Google’s brief foray into virtual worlds has come to a swift end. Google’s ‘Lively’—its answer to Second Life—has been shut down. Launched in July 2008, it offered virtual world characters, three-dimentional graphics and virtual rooms for people to socialise.

It’s quite possible Google thought there was no future in virtual worlds, certainly after the increasingly ridiculous Second Life stories being reported in the press.

Even a Reuter’s reporter has left Second Life, after concluding that there wasn’t really anything of value to report after being ‘sent there’.

However, as one door closes, another one opens. Muxlim has just been launched – a Sims-style virtual world aimed at the Muslim community, with the hope of members socialising and sharing common interests.


Cloud computing Vs Personal storage

October 2, 2008

Cloud computing seems to be the buzzword du jour in the world of technology. Cloud computing is a new concept of computing that uses third party software and storage space provided by companies such as Google or Microsoft, to handle work that would normally be done on your desktop computer.

There’s certainly an interest here at the College to try and utilize this technology and the advantages are numerous: No maintenance, free storage, no software installation, no access restrictions. But while we continue to explore the options of Google Docs and MS Skydrive, there is also a backlash against using this new technology.

This Guardian article has GNU founder Richard Stallman giving his opinion on cloud computing, “It’s stupidity. It’s worse than stupidity: it’s a marketing hype campaign.

It also has Larry Ellison, founder of Oracle saying, “The interesting thing about cloud computing is that we’ve redefined cloud computing to include everything that we already do,” he said. “The computer industry is the only industry that is more fashion-driven than women’s fashion. Maybe I’m an idiot, but I have no idea what anyone is talking about. What is it? It’s complete gibberish. It’s insane. When is this idiocy going to stop?”

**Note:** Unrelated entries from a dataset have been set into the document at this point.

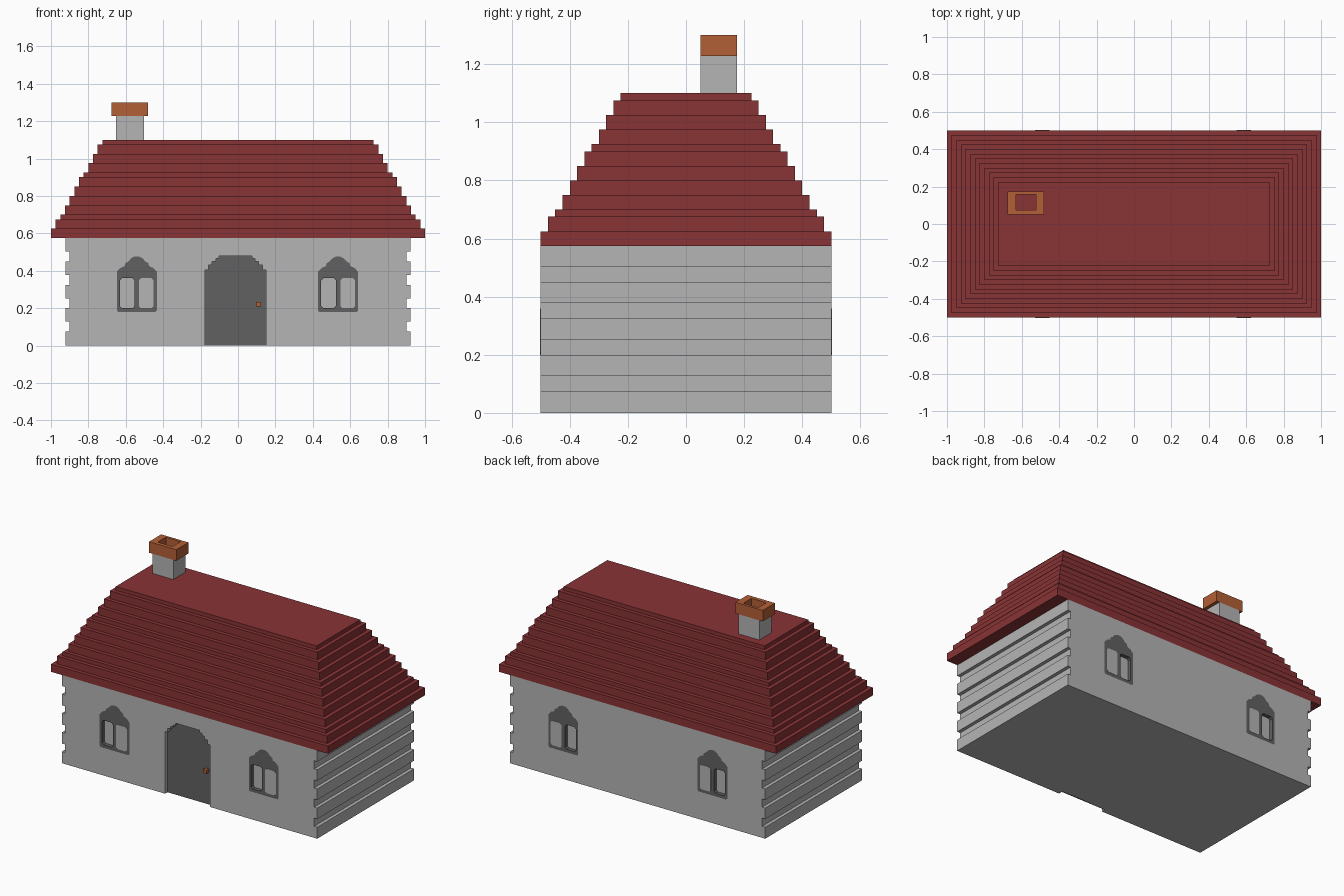
import bpy, bmesh

cube = bpy.data.objects.get("Cube")
if cube:
    bpy.data.objects.remove(cube, do_unlink=True)


def material(name, rgb):
    m = bpy.data.materials.new(name)
    m.use_nodes = True
    m.diffuse_color = (*rgb, 1)
    m.node_tree.nodes["Principled BSDF"].inputs["Base Color"].default_value = (*rgb, 1)
    return m


STONE = material("light_grey", (0.46, 0.46, 0.46))
DARK = material("dark_grey", (0.12, 0.12, 0.12))
RED = material("roof_red", (0.25, 0.033, 0.036))
ORANGE = material("terracotta", (0.45, 0.115, 0.037))


def finish(name, bm, mat):
    bmesh.ops.recalc_face_normals(bm, faces=bm.faces)
    mesh = bpy.data.meshes.new(name)
    bm.to_mesh(mesh)
    bm.free()
    mesh.materials.append(mat)
    ob = bpy.data.objects.new(name, mesh)
    bpy.context.collection.objects.link(ob)
    return ob


def prism(name, outline, y0, y1, mat):
    """Extrude an (x, z) outline from y0 to y1."""
    bm = bmesh.new()
    face = bm.faces.new([bm.verts.new((x, y0, z)) for x, z in outline])
    ext = bmesh.ops.extrude_face_region(bm, geom=[face])["geom"]
    verts = [v for v in ext if isinstance(v, bmesh.types.BMVert)]
    bmesh.ops.translate(bm, vec=(0, y1 - y0, 0), verts=verts)
    return finish(name, bm, mat)


def loft(name, rings, mat, tube=False):
    """Join rectangular rings (x0, x1, y0, y1, z); a tube joins last to first."""
    bm = bmesh.new()
    loops = [[bm.verts.new((x, y, z)) for x, y in
              ((x0, y0), (x1, y0), (x1, y1), (x0, y1))]
             for x0, x1, y0, y1, z in rings]
    pairs = list(zip(loops, loops[1:]))
    if tube:
        pairs.append((loops[-1], loops[0]))
    else:
        bm.faces.new(loops[0])
        bm.faces.new(loops[-1])
    for a, b in pairs:
        for i in range(4):
            j = (i + 1) % 4
            bm.faces.new((a[i], a[j], b[j], b[i]))
    return finish(name, bm, mat)


def cut(target, cutter):
    cutter.hide_render = True
    mod = target.modifiers.new("opening", 'BOOLEAN')
    mod.operation = 'DIFFERENCE'
    mod.solver = 'EXACT'
    mod.object = cutter
    with bpy.context.temp_override(object=target, active_object=target,
                                   selected_objects=[target]):
        bpy.ops.object.modifier_apply(modifier=mod.name)
    bpy.data.objects.remove(cutter, do_unlink=True)


def mirrored(half, cx):
    """Right half of an outline, bottom to top, mirrored about cx."""
    return ([(cx + x, z) for x, z in half] +
            [(cx - x, z) for x, z in reversed(half)])


def stairs(bottom, steps):
    """Stepped half outline from (half width, top) pairs."""
    half, z = [], bottom
    for w, top in steps:
        half += [(w, z), (w, top)]
        z = top
    return half


# Walls: grooved ends, extruded front to back
WALL_TOP = 0.575
courses = []
for i in range(4):
    courses += [(0.922, 0.075 + i * 0.125), (0.9, 0.128 + i * 0.125)]
courses.append((0.922, WALL_TOP))
walls = prism("walls", mirrored(stairs(0, courses), 0), -0.5, 0.5, STONE)

# Door: recessed panel with a stepped head, and a knob
door_half = stairs(0, [(0.163, 0.405), (0.145, 0.432), (0.124, 0.45),
                       (0.104, 0.465), (0.088, 0.48)])
DOOR_X = -0.014
cut_half = [(x, z if z > 0 else -0.1) for x, z in door_half]
cut(walls, prism("door_cutter", mirrored(cut_half, DOOR_X), -0.6, -0.47, STONE))
prism("door", mirrored(door_half, DOOR_X), -0.475, -0.465, DARK)
prism("door_knob", mirrored([(0.0125, 0.21), (0.0125, 0.232)], 0.11),
      -0.5, -0.474, ORANGE)

# Windows: dark frame with one sunken and one flush pane
frame_half = [(0.1, 0.18), (0.107, 0.187), (0.107, 0.395), (0.088, 0.415),
              (0.065, 0.425), (0.062, 0.44), (0.045, 0.45), (0.03, 0.467),
              (0.012, 0.476)]
pane_half = [(0.028, 0.2), (0.039, 0.211), (0.039, 0.349), (0.028, 0.36)]


def window(name, cx, side):
    face = 0.5 * side
    outline = mirrored(frame_half, cx)
    sunken = mirrored(pane_half, cx - 0.051)
    flush = mirrored(pane_half, cx + 0.051)
    back = face - 0.05 * side
    cut(walls, prism("window_cutter", outline, face + 0.1 * side, back, STONE))
    frame = prism(name + "_frame", outline, face, back, DARK)
    cut(frame, prism("pane_cutter", sunken, face + 0.1 * side,
                     face - 0.03 * side, DARK))
    prism(name + "_sunken_pane", sunken, face - 0.025 * side,
          face - 0.03 * side, STONE)
    prism(name + "_flush_pane", flush, face + 0.002 * side,
          face - 0.003 * side, STONE)


for end, side in (("front", -1), ("back", 1)):
    window(end + "_right_window", -0.541, side)
    window(end + "_left_window", 0.535, side)

# Roof: hipped, in shrinking steps
tops = [0.625, 0.675, 0.7, 0.75, 0.8, 0.85, 0.9, 0.925, 0.975, 1.025, 1.075, 1.1]
rings, z = [], WALL_TOP
for i, top in enumerate(tops):
    d = 0.025 * i
    for level in (z, top):
        rings.append((d - 1, 1 - d, d - 0.5, 0.5 - d, level))
    z = top
loft("roof", rings, RED)


# Chimney: hollow stack and wider cap
def chimney_part(name, x0, x1, z0, z1, mat):
    outer = (x0, x1, 0.05, 0.175)
    inner = (-0.632, -0.525, 0.075, 0.158)
    loft(name, [(*outer, z0), (*outer, z1), (*inner, z1), (*inner, z0)],
         mat, tube=True)


chimney_part("chimney_stack", -0.652, -0.502, 1.1, 1.228, STONE)
chimney_part("chimney_cap", -0.677, -0.48, 1.228, 1.3, ORANGE)
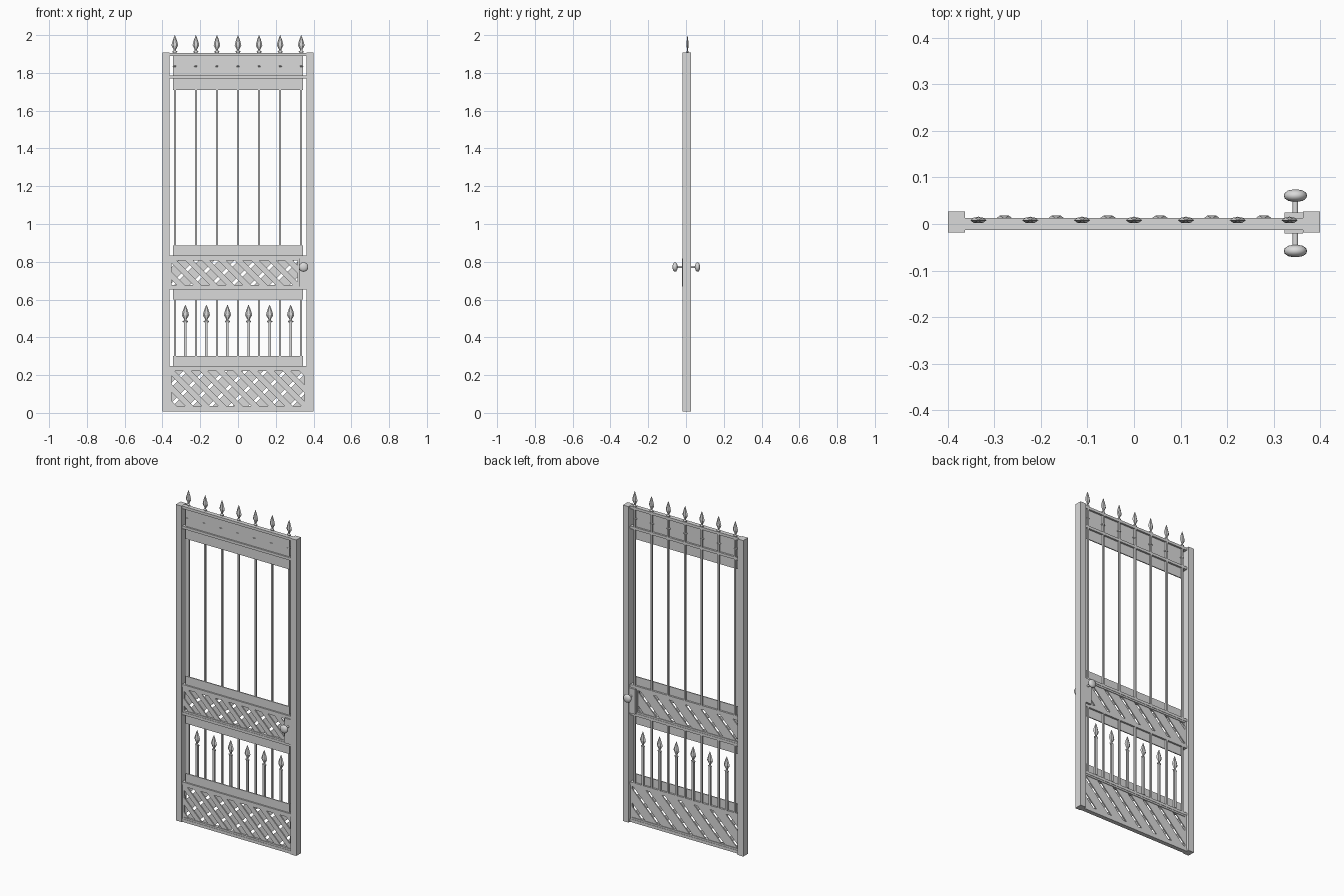
import bpy, bmesh, math
from mathutils import Vector, Matrix

if "Cube" in bpy.data.objects:
    bpy.data.objects.remove(bpy.data.objects["Cube"])

METAL = bpy.data.materials.new("grey_iron")
METAL.diffuse_color = (0.7, 0.7, 0.7, 1)
METAL.use_nodes = True
METAL.node_tree.nodes["Principled BSDF"].inputs["Base Color"].default_value = METAL.diffuse_color


def finish(name, bm, smooth=False):
    bmesh.ops.recalc_face_normals(bm, faces=bm.faces)
    me = bpy.data.meshes.new(name)
    bm.to_mesh(me)
    bm.free()
    me.materials.append(METAL)
    ob = bpy.data.objects.new(name, me)
    bpy.context.collection.objects.link(ob)
    if smooth:
        bpy.context.view_layer.objects.active = ob
        ob.select_set(True)
        bpy.ops.object.shade_smooth_by_angle(angle=math.radians(40))
        ob.select_set(False)
    return ob


def add_box(bm, x, y, z):
    """Box from (min, max) ranges."""
    c = [(a + b) / 2 for a, b in (x, y, z)]
    s = [b - a for a, b in (x, y, z)]
    m = Matrix.Translation(c) @ Matrix.Diagonal((*s, 1))
    return bmesh.ops.create_cube(bm, size=1, matrix=m)["verts"]


def box(name, x, y, z):
    bm = bmesh.new()
    add_box(bm, x, y, z)
    return finish(name, bm)


def lathe(bm, profile, sides, matrix, flat=1.0):
    """Rings of (radius, height) around z, squashed in y by flat."""
    rings = []
    for r, h in profile:
        rings.append([bm.verts.new(matrix @ Vector((
            r * math.cos(2 * math.pi * i / sides),
            r * math.sin(2 * math.pi * i / sides) * flat, h)))
            for i in range(sides)])
    for a, b in zip(rings, rings[1:]):
        for i in range(sides):
            j = (i + 1) % sides
            bm.faces.new((a[i], a[j], b[j], b[i]))
    bm.faces.new(rings[0])
    bm.faces.new(rings[-1])


def lattice(name, x0, x1, z0, z1):
    """Two layers of crossing diagonal strips, trimmed to a rectangle."""
    bm = bmesh.new()
    cx, cz = (x0 + x1) / 2, (z0 + z1) / 2
    # slope sign, spacing, strip width, depth range
    for sign, pitch, width, y in ((1, 0.075, 0.059, (0.001, 0.007)),
                                  (-1, 0.062, 0.03, (-0.007, -0.001))):
        n = int((x1 - x0 + z1 - z0) / 2 / pitch) + 1
        for k in range(-n, n + 1):
            part = bmesh.new()
            verts = add_box(part, (-1, 1), y,
                            (k * pitch - width / 2, k * pitch + width / 2))
            turn = Matrix.Rotation(-sign * math.pi / 4, 4, 'Y')
            bmesh.ops.transform(
                part, verts=verts,
                matrix=Matrix.Translation((cx, 0, cz)) @ turn)
            for co, no in (((x0, 0, 0), (-1, 0, 0)), ((x1, 0, 0), (1, 0, 0)),
                           ((0, 0, z0), (0, 0, -1)), ((0, 0, z1), (0, 0, 1))):
                geom = part.verts[:] + part.edges[:] + part.faces[:]
                if not part.faces:
                    break
                bmesh.ops.bisect_plane(part, geom=geom, plane_co=co,
                                       plane_no=no, clear_outer=True)
                if part.edges:
                    bmesh.ops.holes_fill(part, edges=part.edges[:])
            tmp = bpy.data.meshes.new("strip")
            part.to_mesh(tmp)
            part.free()
            bm.from_mesh(tmp)
            bpy.data.meshes.remove(tmp)
    finish(name, bm)


def panel_frame(name, x0, x1, z0, z1, t=0.01):
    bm = bmesh.new()
    y = (-0.011, 0.011)
    for x in ((x0, x0 + t), (x1 - t, x1)):
        add_box(bm, x, y, (z0, z1))
    for z in ((z0, z0 + t), (z1 - t, z1)):
        add_box(bm, (x0 + t, x1 - t), y, z)
    finish(name, bm)


# Side posts
for side, x in (("left", (-0.4, -0.363)), ("right", (0.363, 0.4))):
    box(side + "_post", x, (-0.018, 0.027), (0.008, 1.907))

# Horizontal rails
for name, z in (("bottom", (0.008, 0.026)), ("lower_panel", (0.232, 0.248)),
                ("lock_lower", (0.652, 0.668)), ("lock_upper", (0.818, 0.834)),
                ("upper", (1.77, 1.786)), ("top", (1.89, 1.906))):
    box(name + "_rail", (-0.363, 0.363), (-0.013, 0.013), z)

# Flat sheet plates beside the rails
for name, z in (("lower_sheet", (0.248, 0.3)), ("middle_sheet", (0.6, 0.652)),
                ("sill_sheet", (0.834, 0.885)), ("head_sheet", (1.71, 1.77)),
                ("crest_sheet", (1.786, 1.89))):
    box(name, (-0.345, 0.345), (-0.004, 0.002), z)

# Lattice panels with thin frames
panel_frame("bottom_panel_frame", -0.363, 0.363, 0.026, 0.232)
lattice("bottom_lattice", -0.358, 0.358, 0.03, 0.228)
panel_frame("lock_panel_frame", -0.363, 0.325, 0.668, 0.818)
lattice("lock_lattice", -0.358, 0.32, 0.672, 0.814)

# Spear head: collar, neck, leaf and tip, heights from its base
SPEAR = ((0.006, 0), (0.013, 0.004), (0.013, 0.008), (0.006, 0.012),
         (0.006, 0.018), (0.011, 0.027), (0.0175, 0.04), (0.015, 0.052),
         (0.009, 0.072), (0.0006, 0.094))

# Long bars, with collars through the crest and spear heads on top
bars, heads, collars = bmesh.new(), bmesh.new(), bmesh.new()
for i in range(-3, 4):
    x = i * 0.1115
    for z in ((0.248, 0.652), (0.834, 1.907)):
        add_box(bars, (x - 0.005, x + 0.005), (0.003, 0.013), z)
    lathe(heads, SPEAR, 6, Matrix.Translation((x, 0.008, 1.906)), 0.42)
    lathe(collars, ((0.005, -0.005), (0.012, -0.002), (0.012, 0.002),
                    (0.005, 0.005)), 8, Matrix.Translation((x, 0.004, 1.835)))
finish("long_bars", bars)
finish("top_spear_heads", heads)
finish("crest_collars", collars)

# Short bars with spear heads in the lower opening
bars, heads = bmesh.new(), bmesh.new()
for i in range(6):
    x = (i - 2.5) * 0.1115
    add_box(bars, (x - 0.0065, x + 0.0065), (0.005, 0.017), (0.248, 0.482))
    lathe(heads, [(r * 1.1, h) for r, h in SPEAR], 6,
          Matrix.Translation((x, 0.011, 0.478)), 0.42)
finish("short_bars", bars)
finish("short_spear_heads", heads)

# Lock box and round knobs on both faces
box("lock_box", (0.323, 0.363), (-0.02, 0.025), (0.668, 0.818))
KNOB = ((0.006, 0), (0.006, 0.031), (0.016, 0.033), (0.023, 0.038),
        (0.025, 0.044), (0.023, 0.050), (0.016, 0.055), (0.006, 0.057))
for name, y, turn in (("front_knob", -0.014, 1), ("back_knob", 0.017, -1)):
    bm = bmesh.new()
    lathe(bm, KNOB, 20, Matrix.Translation((0.347, y, 0.772))
          @ Matrix.Rotation(turn * math.pi / 2, 4, 'X'))
    finish(name, bm, smooth=True)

Is cloud computing just a fashionable fad in computing or will it revolutionise the way we use computers?

My main concern is the security of data put in the hands of third party companies, but with an incredible amount of data already out there on personal PCs (emails, bank details) and the increasing gaffs of data security breaches from personal hardware, maybe the ‘safe hands’ of Google would be a better idea?


Phasing out IE6

September 18, 2008

Scott Mallinson reports on the phasing out of Internet Explorer 6 by some mainstream web companies but warns that it might exclude users who are yet to update to a modern browser.

Shamefully, I only upgraded my work machine to IE7 a few weeks ago – although to be honest, I’m not a browser geek. I’ve only ever dabbled with Firefox and Safari.